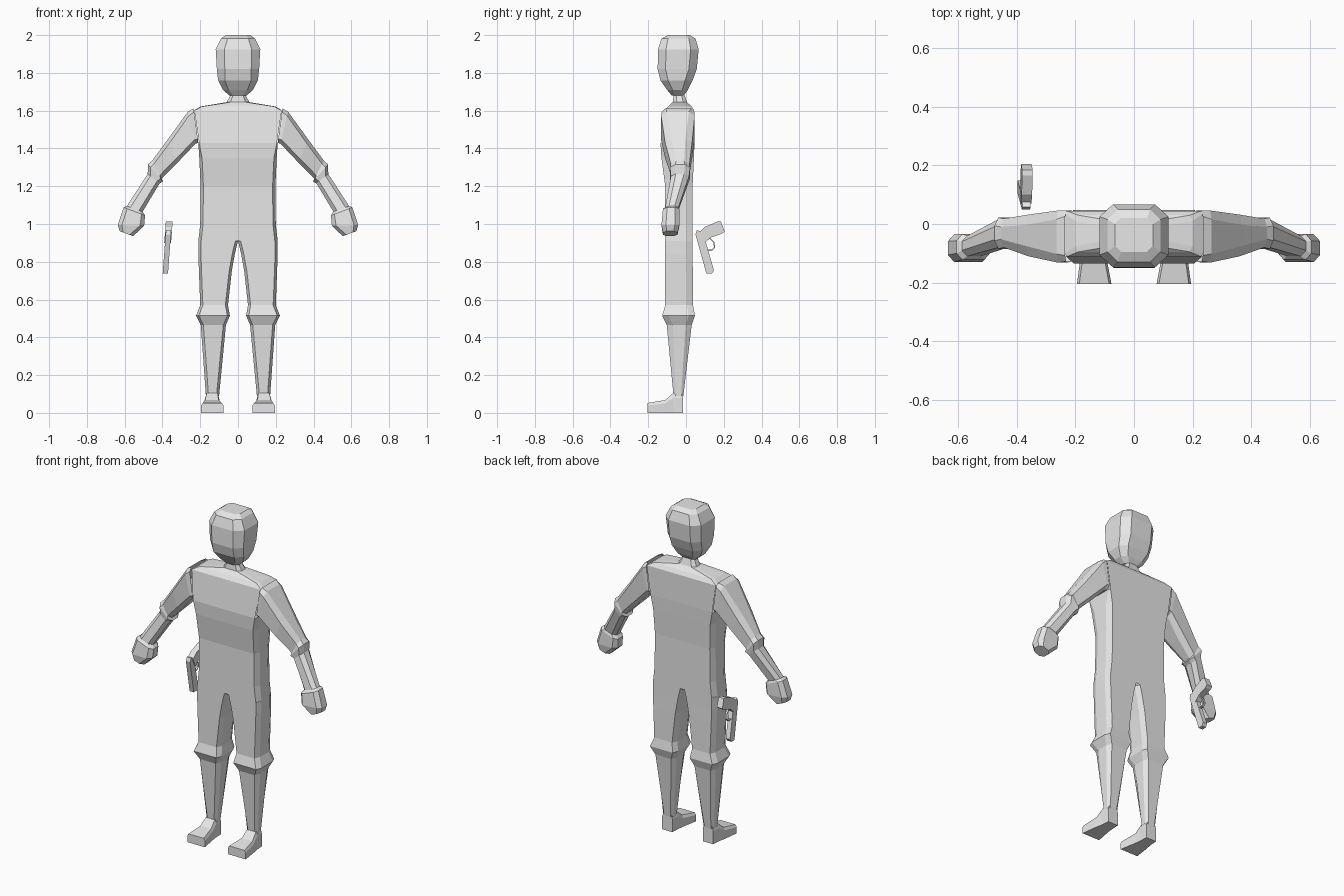
import bpy, bmesh

grey = bpy.data.materials.new("light grey")
grey.diffuse_color = (0.8, 0.8, 0.8, 1)


def finish(name, bm, mirror=False):
    bmesh.ops.recalc_face_normals(bm, faces=bm.faces[:])
    me = bpy.data.meshes.new(name)
    bm.to_mesh(me)
    bm.free()
    me.materials.append(grey)
    ob = bpy.data.objects.new(name, me)
    bpy.context.collection.objects.link(ob)
    if mirror:
        ob.modifiers.new("mirror", 'MIRROR').use_clip = False
    return ob


def ring(x0, z0, x1, z1, y0, y1, c=0.015, cy=0.035):
    """Chamfered rectangle spanning (x0,z0)-(x1,z1) across and y0-y1 deep."""
    n = ((x1 - x0) ** 2 + (z1 - z0) ** 2) ** 0.5
    t = c / n
    flat = [(t, y0), (1 - t, y0), (1, y0 + cy), (1, y1 - cy),
            (1 - t, y1), (t, y1), (0, y1 - cy), (0, y0 + cy)]
    return [(x0 + (x1 - x0) * s, y, z0 + (z1 - z0) * s) for s, y in flat]


def level(z, x0, x1, y0, y1, c=0.015, cy=0.035):
    return ring(x0, z, x1, z, y0, y1, c, cy)


def loft(rings, start=False, end=False):
    bm = bmesh.new()
    vs = [[bm.verts.new(p) for p in r] for r in rings]
    k = len(vs[0])
    for a, b in zip(vs, vs[1:]):
        for i in range(k):
            j = (i + 1) % k
            bm.faces.new((a[i], a[j], b[j], b[i]))
    if start:
        bm.faces.new(vs[0])
    if end:
        bm.faces.new(vs[-1])
    return bm


# Torso, shoulders and neck: z, half width, front, back, chamfers
torso = loft([level(z, -w, w, f, b, c, d) for z, w, f, b, c, d in [
    (0.91, 0.21, -0.11, 0.035, 0.015, 0.035),
    (1.00, 0.20, -0.11, 0.035, 0.015, 0.035),
    (1.20, 0.198, -0.11, 0.035, 0.015, 0.035),
    (1.35, 0.205, -0.13, 0.042, 0.015, 0.035),
    (1.43, 0.21, -0.135, 0.045, 0.004, 0.01),
    (1.60, 0.235, -0.112, 0.045, 0.004, 0.01),
    (1.622, 0.20, -0.095, 0.03, 0.01, 0.02),
    (1.645, 0.06, -0.07, 0.005, 0.02, 0.02),
    (1.69, 0.035, -0.065, -0.01, 0.012, 0.015)]])
# open the sides where the arms join
hidden = [f for f in torso.faces if 1.44 < f.calc_center_median().z < 1.59
          and abs(f.calc_center_median().x) > 0.2]
bmesh.ops.delete(torso, geom=hidden, context='FACES')
finish("torso", torso)

# Head
finish("head", loft([level(z, -w, w, f, b, c, d) for z, w, f, b, c, d in [
    (1.68, 0.045, -0.075, -0.012, 0.02, 0.015),
    (1.71, 0.08, -0.10, 0.01, 0.03, 0.03),
    (1.76, 0.105, -0.135, 0.035, 0.035, 0.04),
    (1.82, 0.112, -0.15, 0.057, 0.042, 0.042),
    (1.925, 0.118, -0.148, 0.067, 0.046, 0.042),
    (1.982, 0.09, -0.13, 0.05, 0.035, 0.035),
    (2.00, 0.065, -0.095, 0.02, 0.02, 0.02)]], True, True))

# Arms: inner edge, outer edge, front, back, chamfers
finish("arms", loft([ring(*r) for r in [
    (0.21, 1.43, 0.235, 1.612, -0.128, 0.046, 0.02, 0.02),
    (0.225, 1.425, 0.265, 1.595, -0.132, 0.046, 0.022, 0.03),
    (0.32, 1.325, 0.37, 1.45, -0.11, 0.032, 0.022, 0.035),
    (0.405, 1.24, 0.455, 1.335, -0.08, 0.018, 0.02, 0.028),
    (0.397, 1.225, 0.477, 1.315, -0.085, 0.022, 0.02, 0.028),
    (0.415, 1.215, 0.478, 1.265, -0.08, 0.016, 0.018, 0.026),
    (0.505, 1.065, 0.588, 1.095, -0.11, -0.04, 0.02, 0.02),
    (0.492, 1.045, 0.606, 1.088, -0.122, -0.035, 0.02, 0.022),
    (0.497, 0.99, 0.636, 0.995, -0.13, -0.035, 0.022, 0.024),
    (0.555, 0.936, 0.627, 0.962, -0.122, -0.045, 0.02, 0.02)]],
    False, True), True)

# Trousers and shins: z, inner, outer, front, back
finish("legs", loft([level(z, a, b, f, k, 0.014, 0.032 if z > 0.2 else 0.012)
                     for z, a, b, f, k in [
    (0.91, 0.0, 0.21, -0.11, 0.035),
    (0.84, 0.017, 0.21, -0.11, 0.035),
    (0.75, 0.033, 0.207, -0.11, 0.036),
    (0.57, 0.053, 0.20, -0.11, 0.037),
    (0.515, 0.043, 0.222, -0.126, 0.047),
    (0.465, 0.064, 0.197, -0.102, 0.03),
    (0.09, 0.10, 0.170, -0.066, -0.014)]]), True)

# Feet: y, inner, outer, top height
finish("feet", loft([[(a, y, 0), (b, y, 0), (b, y, h * 0.75),
                      (b - 0.008, y, h), (a + 0.008, y, h), (a, y, h * 0.75)]
                     for y, a, b, h in [
    (-0.205, 0.077, 0.195, 0.052),
    (-0.11, 0.095, 0.182, 0.068),
    (-0.068, 0.10, 0.174, 0.105),
    (-0.016, 0.102, 0.170, 0.105)]], True, True), True)


# Sidearm: side profiles in (y, z) given a thickness, leaning in x with height
def plate(name, profile, half):
    rings = [[(-0.365 + 0.075 * (z - 1.0) + s * half, y, z) for y, z in profile]
             for s in (-1, 1)]
    finish(name, loft(rings, True, True))


plate("pistol_slide", [(0.05, 0.945), (0.058, 0.968), (0.09, 0.955),
                       (0.148, 0.755), (0.136, 0.737), (0.108, 0.737)], 0.014)
plate("pistol_grip", [(0.07, 0.955), (0.10, 0.985), (0.165, 1.012), (0.185, 1.012),
                      (0.205, 0.96), (0.19, 0.948), (0.13, 0.928), (0.10, 0.90)], 0.018)
guard = [(0.125, 0.93), (0.15, 0.905), (0.155, 0.875), (0.138, 0.858), (0.11, 0.858)]
for p, q in zip(guard, guard[1:]):
    dy, dz = q[0] - p[0], q[1] - p[1]
    n = (dy * dy + dz * dz) ** 0.5
    oy, oz = dz / n * 0.006, -dy / n * 0.006
    plate("trigger_guard", [p, q, (q[0] + oy, q[1] + oz), (p[0] + oy, p[1] + oz)], 0.006)
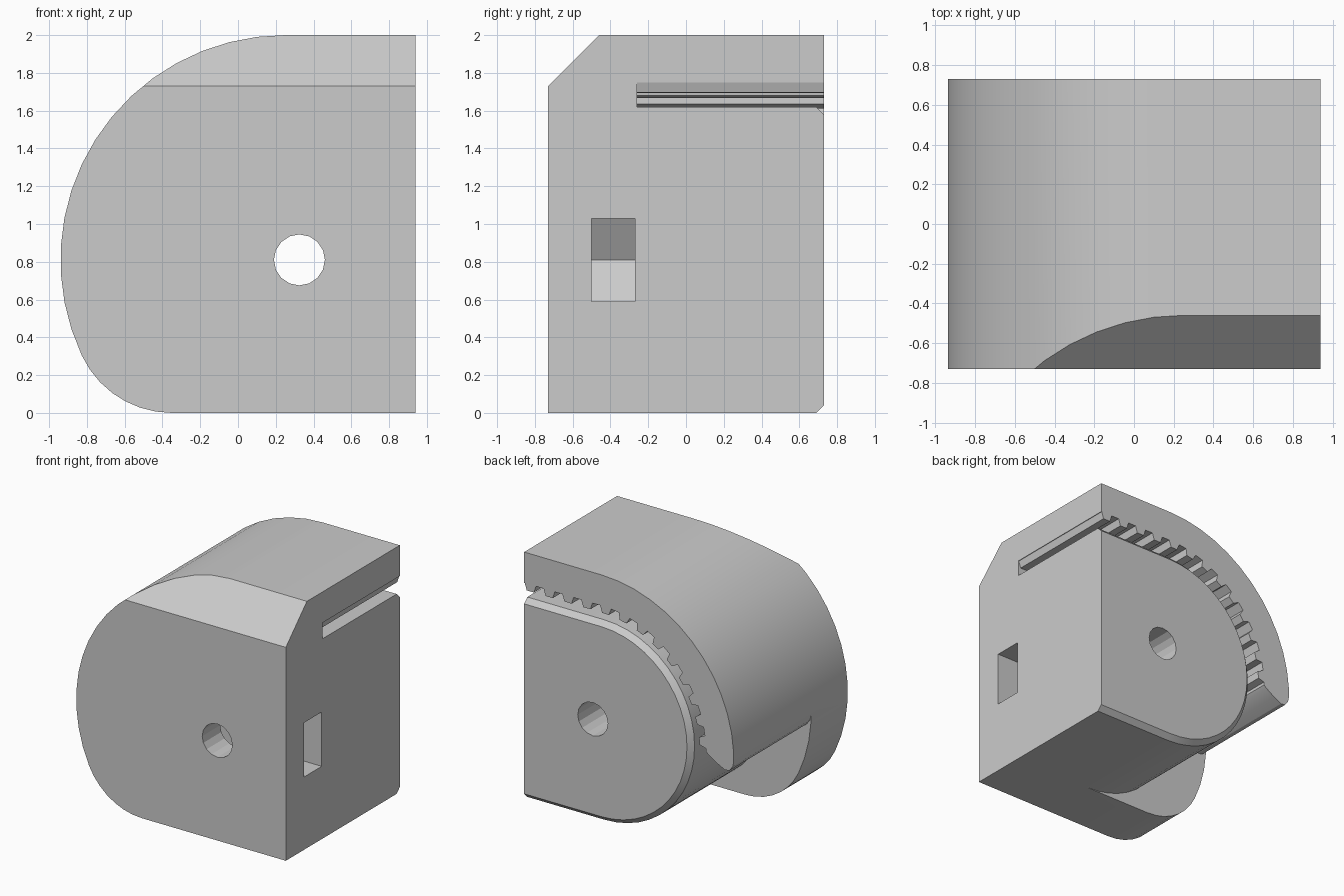
import bpy, bmesh
from math import sin, cos, pi, radians
from mathutils import Vector

cube = bpy.data.objects.get("Cube")
if cube:
    bpy.data.objects.remove(cube)

CX, CZ = 0.25, 0.81           # shared centre of the round end
OUTER, ROOT, TIP, CORE = 1.19, 0.94, 0.885, 0.81
FRONT, SLOT, BACK = -0.73, -0.26, 0.73
RIGHT = 0.94


def arc(cx, cz, r, a0, a1, n):
    """Points on an arc; angles in degrees, from +x towards +z."""
    angles = [radians(a0 + (a1 - a0) * i / n) for i in range(n + 1)]
    return [(cx + r * cos(a), cz + r * sin(a)) for a in angles]


def prism(name, near, y0, y1, far=None, cut=None):
    """Loft an xz outline from y0 to y1, optionally trimmed by a plane."""
    bm = bmesh.new()
    a = [bm.verts.new((x, y0, z)) for x, z in near]
    b = [bm.verts.new((x, y1, z)) for x, z in (far or near)]
    bm.faces.new(a)
    bm.faces.new(b[::-1])
    for i in range(len(a)):
        j = (i + 1) % len(a)
        bm.faces.new((a[i], b[i], b[j], a[j]))
    if cut:
        res = bmesh.ops.bisect_plane(bm, geom=bm.verts[:] + bm.edges[:] + bm.faces[:],
                                     plane_co=cut[0], plane_no=cut[1], clear_outer=True)
        bmesh.ops.holes_fill(bm, edges=[e for e in bm.edges if e.is_boundary], sides=0)
    bmesh.ops.recalc_face_normals(bm, faces=bm.faces[:])
    mesh = bpy.data.meshes.new(name)
    bm.to_mesh(mesh)
    bm.free()
    ob = bpy.data.objects.new(name, mesh)
    bpy.context.collection.objects.link(ob)
    return ob


def track(s, r):
    """Point at distance s along the toothed wall, at radius r."""
    straight = RIGHT - CX
    if s < straight:
        return (RIGHT - s, CZ + r)
    a = pi / 2 + (s - straight) / ROOT
    return (CX + r * cos(a), CZ + r * sin(a))


# Housing: straight right side, large round left side, smaller lower corner
outline = [(RIGHT, 0), (RIGHT, CZ + OUTER)]
outline += arc(CX, CZ, OUTER, 90, 205.3, 16)
outline += arc(-0.35, 0.526, 0.526, 205.3, 270, 7)[1:-1] + [(-0.35, 0)]
housing = prism("belt_clamp_housing", outline, FRONT, BACK,
                cut=(Vector((0, FRONT, 1.73)), Vector((0, -1, 1))))

# Belt slot: toothed outer wall, rounded lip, open lower left, smooth core
slot = [(1.2, CZ + ROOT)]
for i in range(13):
    s = 0.055 + i * 0.169
    slot += [track(s - 0.05, ROOT), track(s - 0.032, TIP),
             track(s + 0.032, TIP), track(s + 0.05, ROOT)]
slot += [(-0.69, 0.82), (-0.71, 0.80), (-0.79, 0.75), (-0.86, 0.715),
         (-0.90, 0.72), (-0.93, 0.76), (-0.94, 0.81), (-1.2, 0.81)]
slot += [(-1.2, -0.2), (CX, -0.2)]
slot += arc(CX, CZ, CORE, 270, 90, 24) + [(1.2, CZ + CORE)]
cutters = [prism("slot_cutter", slot, SLOT, 0.9)]

# Bevel round the back rim of the core
def rim(r):
    inner = [(1.2, CZ + r)] + arc(CX, CZ, r, 90, 270, 24) + [(1.2, CZ - r)]
    outer = [(1.2, CZ - 0.85)] + arc(CX, CZ, 0.85, 270, 90, 24) + [(1.2, CZ + 0.85)]
    return inner + outer

cutters.append(prism("rim_cutter", rim(CORE), 0.69, 0.75, far=rim(CORE - 0.06)))

# Bolt hole and side-loading hexagonal nut pocket
cutters.append(prism("bolt_cutter", arc(0.325, CZ, 0.135, 0, 337.5, 15), -1, 1))
nut = [(1.2, 0.59), (0.198, 0.59), (0.071, CZ), (0.198, 1.03), (1.2, 1.03)]
cutters.append(prism("nut_cutter", nut, -0.50, -0.27))

bpy.ops.object.select_all(action='DESELECT')
bpy.context.view_layer.objects.active = housing
housing.select_set(True)
for c in cutters:
    c.hide_render = True
    m = housing.modifiers.new(c.name, 'BOOLEAN')
    m.operation = 'DIFFERENCE'
    m.solver = 'EXACT'
    m.object = c
    bpy.ops.object.modifier_apply(modifier=m.name)
for c in cutters:
    bpy.data.objects.remove(c)

# Single plain grey finish
grey = bpy.data.materials.new("light_grey")
grey.use_nodes = True
colour = (0.6, 0.6, 0.6, 1)
grey.diffuse_color = colour
grey.node_tree.nodes["Principled BSDF"].inputs["Base Color"].default_value = colour
housing.data.materials.clear()
housing.data.materials.append(grey)
bpy.ops.object.shade_smooth_by_angle(angle=radians(20))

+---+

▶ WHAT YOU NEED TO DO
Which lines hold the string "name"? Copy all of them from the data above.

▶ TASK ANSWER
def finish(name, bm, mirror=False):
    me = bpy.data.meshes.new(name)
    ob = bpy.data.objects.new(name, me)
def plate(name, profile, half):
    finish(name, loft(rings, True, True))
def prism(name, near, y0, y1, far=None, cut=None):
    mesh = bpy.data.meshes.new(name)
    ob = bpy.data.objects.new(name, mesh)
    m = housing.modifiers.new(c.name, 'BOOLEAN')
    bpy.ops.object.modifier_apply(modifier=m.name)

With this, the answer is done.